Recently I attended the Member’s Meeting for the New York State Historical Association, which is on the campus that makes up The Farmers’ Museum and The Fenimore Art Museum, so I took my camera along. For this post I am showing you one of my favorite places The Farmers’ Museum. Hope you like my little tour. (Click on photos to expand images) On the ground floor of the great stone barn, are “America’s greatest hoax” the Cardiff Giant, and this years show called “The Pick Up Truck, America’s Driving Force”. Upstairs in the barn are an assortment of tools used to manufacture products like baskets, shoes, barrels, wagon wheels, do carpentry projects, etc, as well as an assortment of wagons, coaches, and farm implements used to work the fields. The thing I find most interesting about this part of the museum is that many of the things on display there, my grandparents, Walter and Anna Gonsowski had and used on their 152 acre dairy farm in Melrose, NY. My grandparents, along with their son Fred (my father) emigrated from Poland to America in the late 1920’s. Grandpa and Grandma Gonsowski were used to having horses pull their wagons, hay rakes, and other farm machines, so many of the things on view at the museum, I remember seeing them use, when I was a kid and visited their farm. Right outside of the stone barn, as you get ready to step back in time, is the Empire State Carousel. Its 24 colorful hand-carved animals, bright lights and happy music transport you back to childhood. If you like, why not take a ride, you know the kid inside of you wants to ;-] So now we enter the Historic Village; the first building on your right is Todd’s General Store. The General Store is filled with all kinds of interesting treasures. I’m seen trying on a straw hat that a farmer of the period would wear to do field work. Our next stop is the Blacksmith Shop where interpreters, dressed in period clothing, work the furnace and are seen making an assortment of things for use at the museum. Across from Todd’s General Store is the Westcott Shop where broom making and weaving are shown. One of the docents is seen, hard at work, making a woven tape. The Print Shop is our next destination, where the Master Printer and two assistants print newspapers, flyers, and other things as needed on ancient hand run presses. The next two buildings are the Law Office (white building on the left) and the Pharmacy (brick building on the right). Between the two buildings is the pharmacist, Dr. Thrall’s garden where medicinal herbs are grown. Many of the plants growing there are still seen in everyday gardens today. Facing the Tavern Green is the Bump Tavern. Here I’m seen on its porch with the Inn Keeper, Mr. Bump. The tavern has warm and inviting rooms to meet travelers and town-folks’ needs. There is a tavern room, a parlor, many bed chambers for guests, and a community room on the second floor for public meetings. There is also, alongside the inn, a quiet semi-formal enclosed garden where guests could go and relax and enjoy what is growing at the moment. Also facing the Tavern Green is the Cornwallville Church. Its simple interior is quite spiritual, and is the perfect place to say a prayer, relax or meditate for a moment. The Lippitt Farmstead is our next stop; domestic life in the 1840’s is shown there. The preparation of meals, weaving, gardening, raising of small animals like chickens and turkeys, and all things a person would do “at home” during the period are recreated by period dressed interpreters. The Filer’s Schoolhouse is our final destination on my tour. This one-room schoolhouse makes me think of my father and his sisters (Mary, Helen, Josephine and Fran), who in the early, middle and late 1930’s, along with other farm children attended a one-room schoolhouse that was a little more than a mile away from their upstate New York farm. The stove, shown in the middle of the classroom, is similar to the one my grandparents had on the second floor of their farm house.

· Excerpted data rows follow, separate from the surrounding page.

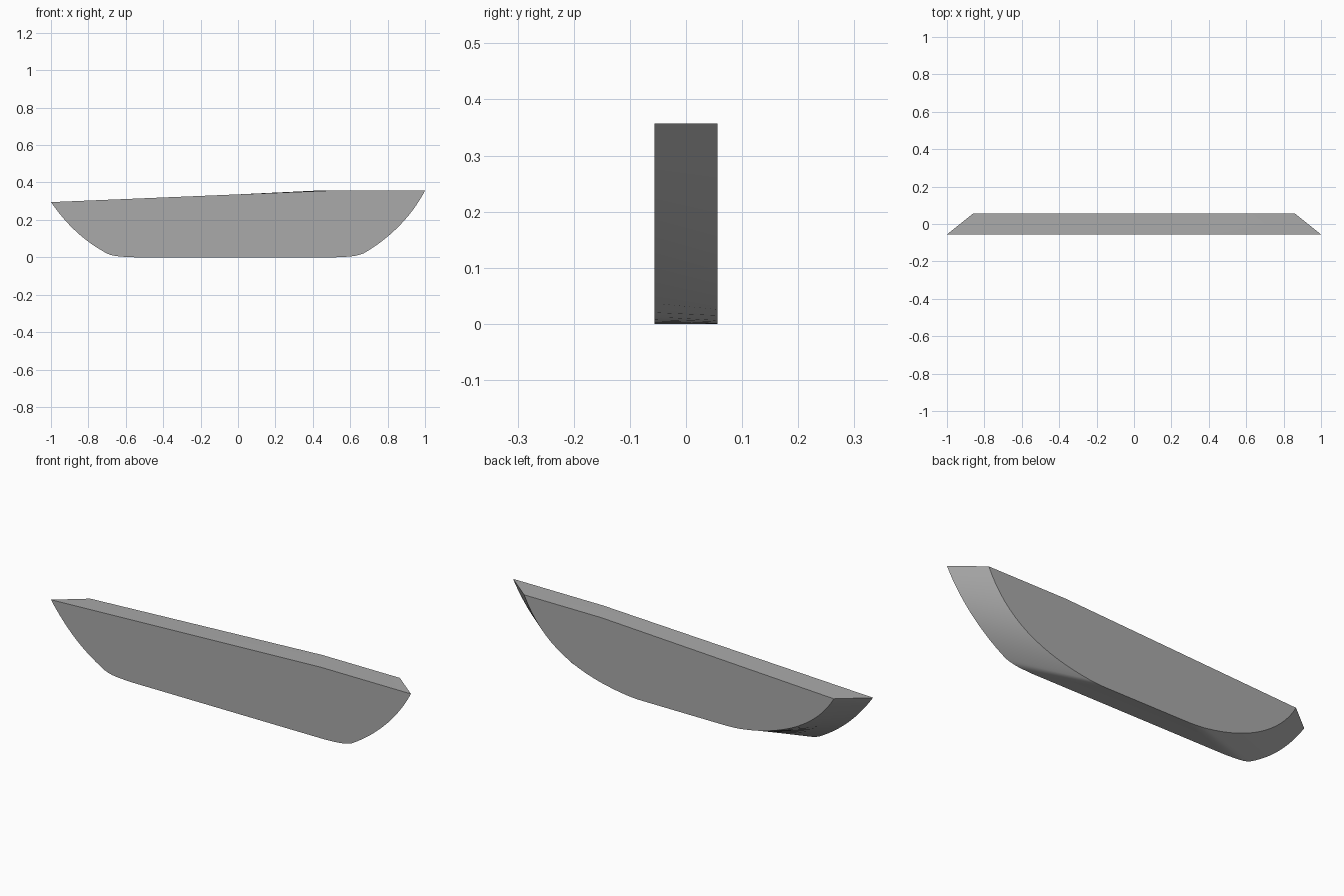
import bpy
import bmesh
import math
from mathutils import Vector
from mathutils.geometry import interpolate_bezier

default = bpy.data.objects.get("Cube")
if default:
    bpy.data.objects.remove(default)

HALF = 0.056    # half the plate thickness

grey = bpy.data.materials.new("plain grey")
grey.use_nodes = True
colour = (0.4, 0.4, 0.4, 1)
grey.diffuse_color = colour
grey.node_tree.nodes["Principled BSDF"].inputs["Base Color"].default_value = colour


def bend(points, steps):
    """Points along a cubic curve given as four (x, z) pairs."""
    return interpolate_bezier(*[Vector(p) for p in points], steps)


def end_curve(arc, fillet):
    """One rising end: a long arc, then a short turn into the flat base."""
    return bend(arc, 16) + bend(fillet, 6)[1:]


def outline(left, right, knuckle):
    """Closed outline: left end, base, right end, then the sloping top."""
    return left + right[::-1] + [Vector(knuckle)]


# Wide outline on the front, narrower and rounder outline on the back
front = outline(
    end_curve([(-1, .295), (-.92, .18), (-.83, .09), (-.7, .02)],
              [(-.7, .02), (-.67, .005), (-.63, .003), (-.55, 0)]),
    end_curve([(1, .357), (.93, .22), (.81, .1), (.67, .02)],
              [(.67, .02), (.63, .005), (.6, .003), (.52, 0)]),
    (.5, .357))
back = outline(
    end_curve([(-.86, .295), (-.78, .15), (-.6, .04), (-.35, .006)],
              [(-.35, .006), (-.32, .002), (-.28, 0), (-.24, 0)]),
    end_curve([(.86, .357), (.77, .16), (.6, .045), (.3, .006)],
              [(.3, .006), (.27, .002), (.24, 0), (.2, 0)]),
    (.43, .357))

# Loft the two outlines into one solid
bm = bmesh.new()
rings = [[bm.verts.new((p.x, y, p.y)) for p in ring]
         for ring, y in ((front, -HALF), (back, HALF))]
for ring in rings:
    bm.faces.new(ring)
count = len(front)
for i in range(count):
    j = (i + 1) % count
    bm.faces.new((rings[0][i], rings[0][j], rings[1][j], rings[1][i]))
bmesh.ops.recalc_face_normals(bm, faces=bm.faces)

mesh = bpy.data.meshes.new("hull_slice")
bm.to_mesh(mesh)
bm.free()
mesh.materials.append(grey)
hull = bpy.data.objects.new("hull_slice", mesh)
bpy.context.collection.objects.link(hull)

# Smooth curved underside with crisp rims
bpy.ops.object.select_all(action='DESELECT')
hull.select_set(True)
bpy.context.view_layer.objects.active = hull
bpy.ops.object.shade_smooth_by_angle(angle=math.radians(30))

The Farmer’s Museum has many other attractions to visit. Besides the Lippit Farmstead, that I showed on my little tour, there are other period houses to go through filled with interesting furniture and accessories. There are many barns to see; with bales of hay stacked to their ceilings, and out buildings where barnyard animals are housed. There is a pig pen, a turkey house, poultry house, a granary, a drive shed where horse pulled wagons are displayed, and even a wonderful maze next to the More House to explore. While at the Historic Village take a wagon ride around the property and have a cold beverage, hot drink, delicious goodie or a light lunch at the Crossroads Cafe.
I hope you liked my little tour. The link to the Farmers’ Museum, and some of my other favorite spots in Cooperstown, NY will be in the first comment following this post.
A return visit to Spencer and Katrina Trask’s YADDO, Saratoga Springs NY 8-29-2012,
BerkshireBotanical..A visit to the Berkshire Botanical Garden Stockbridge, Massachusetts USA 8-10-2012,
Martha was there and so was I, TRADE SECRETS CT. Sharon, Connecticut 5-24-2014.